Following the FAA’s announcement, the US State Department issued a similar alert, informing travelers to check with their airline and make sure flights are still happening before heading to the airport.
— Travel – State Dept (@TravelGov) July 18, 2016
Turkish Airlines, the carrier most drastically impacted by the ban since it’s the only one with nonstop service between the US and Turkey, was surely relieved that the ban had been lifted, announcing on Twitter that all Turkish Airlines flights to the US would resume as usual starting tomorrow — all flights today seem to still be canceled though.
Attention to U.S passengers, all flights to and from the United States of America will resume as usual starting from July 19th.
— Turkish Airlines (@TurkishAirlines) July 18, 2016
Surely, this news comes at a relief to many US citizens who may have been stuck in the country without a way to get home, as the ban had also included flights that stopped at other international airports before continuing to the US. If you’re planning on traveling with Turkish Airlines (or another carrier via a connecting city) back to the US tomorrow or any day in the near future, it’s best to check with your carrier before heading to the airport.
Keep in mind that even though the ban has been lifted, you may still want to think twice about traveling to Turkey at this time.

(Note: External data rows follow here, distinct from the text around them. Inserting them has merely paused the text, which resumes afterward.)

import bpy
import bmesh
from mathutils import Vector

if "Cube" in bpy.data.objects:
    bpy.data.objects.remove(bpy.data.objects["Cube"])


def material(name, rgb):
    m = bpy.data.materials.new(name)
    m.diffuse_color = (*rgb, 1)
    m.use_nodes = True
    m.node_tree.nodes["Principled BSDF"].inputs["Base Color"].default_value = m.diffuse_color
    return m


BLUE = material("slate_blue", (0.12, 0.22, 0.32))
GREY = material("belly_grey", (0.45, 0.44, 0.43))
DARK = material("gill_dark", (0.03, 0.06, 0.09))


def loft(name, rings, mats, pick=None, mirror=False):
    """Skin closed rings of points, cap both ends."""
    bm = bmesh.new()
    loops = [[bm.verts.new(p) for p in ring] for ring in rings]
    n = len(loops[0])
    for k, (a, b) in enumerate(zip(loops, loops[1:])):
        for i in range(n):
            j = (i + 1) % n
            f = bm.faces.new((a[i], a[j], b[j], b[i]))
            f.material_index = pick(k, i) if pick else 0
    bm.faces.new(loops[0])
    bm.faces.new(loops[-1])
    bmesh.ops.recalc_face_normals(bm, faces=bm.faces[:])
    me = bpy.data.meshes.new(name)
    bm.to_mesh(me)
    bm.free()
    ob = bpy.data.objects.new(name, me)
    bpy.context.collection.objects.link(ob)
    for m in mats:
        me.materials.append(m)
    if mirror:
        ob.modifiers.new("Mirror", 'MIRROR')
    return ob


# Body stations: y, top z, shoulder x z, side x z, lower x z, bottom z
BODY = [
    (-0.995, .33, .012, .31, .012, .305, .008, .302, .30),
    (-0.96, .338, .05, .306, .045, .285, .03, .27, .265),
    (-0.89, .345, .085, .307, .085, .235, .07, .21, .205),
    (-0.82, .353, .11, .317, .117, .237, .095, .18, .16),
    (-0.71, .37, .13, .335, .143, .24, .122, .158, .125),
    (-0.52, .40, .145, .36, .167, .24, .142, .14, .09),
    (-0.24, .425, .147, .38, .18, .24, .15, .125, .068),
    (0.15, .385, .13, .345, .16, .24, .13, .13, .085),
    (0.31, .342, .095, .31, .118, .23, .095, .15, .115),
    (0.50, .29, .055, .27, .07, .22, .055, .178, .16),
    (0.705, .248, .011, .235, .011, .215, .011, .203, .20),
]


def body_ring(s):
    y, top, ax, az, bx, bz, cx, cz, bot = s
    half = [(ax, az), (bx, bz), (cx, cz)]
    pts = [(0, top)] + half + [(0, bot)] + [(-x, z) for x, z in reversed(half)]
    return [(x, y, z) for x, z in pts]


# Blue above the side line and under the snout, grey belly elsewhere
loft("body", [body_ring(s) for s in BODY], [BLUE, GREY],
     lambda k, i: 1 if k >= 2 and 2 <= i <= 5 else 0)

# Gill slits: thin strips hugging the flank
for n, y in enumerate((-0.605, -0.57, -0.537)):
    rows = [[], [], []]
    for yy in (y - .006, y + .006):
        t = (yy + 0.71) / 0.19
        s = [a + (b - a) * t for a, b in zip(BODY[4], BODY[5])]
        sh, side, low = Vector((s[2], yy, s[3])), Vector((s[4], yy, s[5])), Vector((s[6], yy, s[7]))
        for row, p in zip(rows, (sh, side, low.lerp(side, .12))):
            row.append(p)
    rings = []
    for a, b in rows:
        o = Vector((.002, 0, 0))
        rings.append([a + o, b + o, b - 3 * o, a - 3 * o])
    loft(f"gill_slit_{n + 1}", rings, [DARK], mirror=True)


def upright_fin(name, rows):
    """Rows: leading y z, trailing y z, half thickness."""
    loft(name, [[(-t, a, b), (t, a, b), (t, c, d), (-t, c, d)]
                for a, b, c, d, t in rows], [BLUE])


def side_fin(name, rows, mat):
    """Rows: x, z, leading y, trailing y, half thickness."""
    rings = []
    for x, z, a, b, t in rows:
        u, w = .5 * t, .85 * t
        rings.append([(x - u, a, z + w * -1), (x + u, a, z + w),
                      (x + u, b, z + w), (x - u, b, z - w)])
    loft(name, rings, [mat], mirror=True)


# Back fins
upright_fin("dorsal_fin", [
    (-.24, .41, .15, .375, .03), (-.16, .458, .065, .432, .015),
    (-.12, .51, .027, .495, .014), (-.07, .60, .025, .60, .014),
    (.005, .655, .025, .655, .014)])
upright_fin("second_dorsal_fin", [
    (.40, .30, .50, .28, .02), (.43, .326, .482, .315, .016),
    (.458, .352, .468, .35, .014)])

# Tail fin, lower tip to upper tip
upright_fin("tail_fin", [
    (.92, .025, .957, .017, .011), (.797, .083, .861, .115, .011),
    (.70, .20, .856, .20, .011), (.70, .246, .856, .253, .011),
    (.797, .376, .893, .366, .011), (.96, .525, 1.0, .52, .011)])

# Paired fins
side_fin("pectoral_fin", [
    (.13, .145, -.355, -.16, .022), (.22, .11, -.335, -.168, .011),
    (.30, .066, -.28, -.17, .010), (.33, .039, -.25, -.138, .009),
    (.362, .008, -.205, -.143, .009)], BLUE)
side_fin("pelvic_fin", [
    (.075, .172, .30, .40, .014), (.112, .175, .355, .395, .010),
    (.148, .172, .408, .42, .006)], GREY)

As of this writing, the US State Department is still warning US citizens about increased threats from terrorist groups throughout the country and to especially avoid travel to southeastern portions of Turkey until further notice.
Featured image of Istanbul courtesy of Shutterstock.
Even after the introduction of the Chase Sapphire Reserve, the Chase Sapphire Preferred is still a fantastic choice if you want to avoid the Reserve’s $450 annual fee, earn 2x on all travel & dining and earn a 50,000 point sign up bonus.
- Earn 50,000 bonus points after you spend $4,000 on purchases in the first 3 months from account opening. That's $625 toward travel when you redeem through Chase Ultimate Rewards®
- Named Best Credit Card for Flexible Travel Redemption - Kiplinger's Personal Finance, July 2016
- 2X points on travel and dining at restaurants worldwide & 1 point per dollar spent on all other purchases.
- Earn 5,000 bonus points after you add the first authorized user and make a purchase in the first 3 months from account opening
- No foreign transaction fees
- 1:1 point transfer to leading airline and hotel loyalty programs
- Get 25% more value when you redeem for airfare, hotels, car rentals and cruises through Chase Ultimate Rewards. For example, 50,000 points are worth $625 toward travel
- No blackout dates or travel restrictions - as long as there's a seat on the flight, you can book it through Chase Ultimate Rewards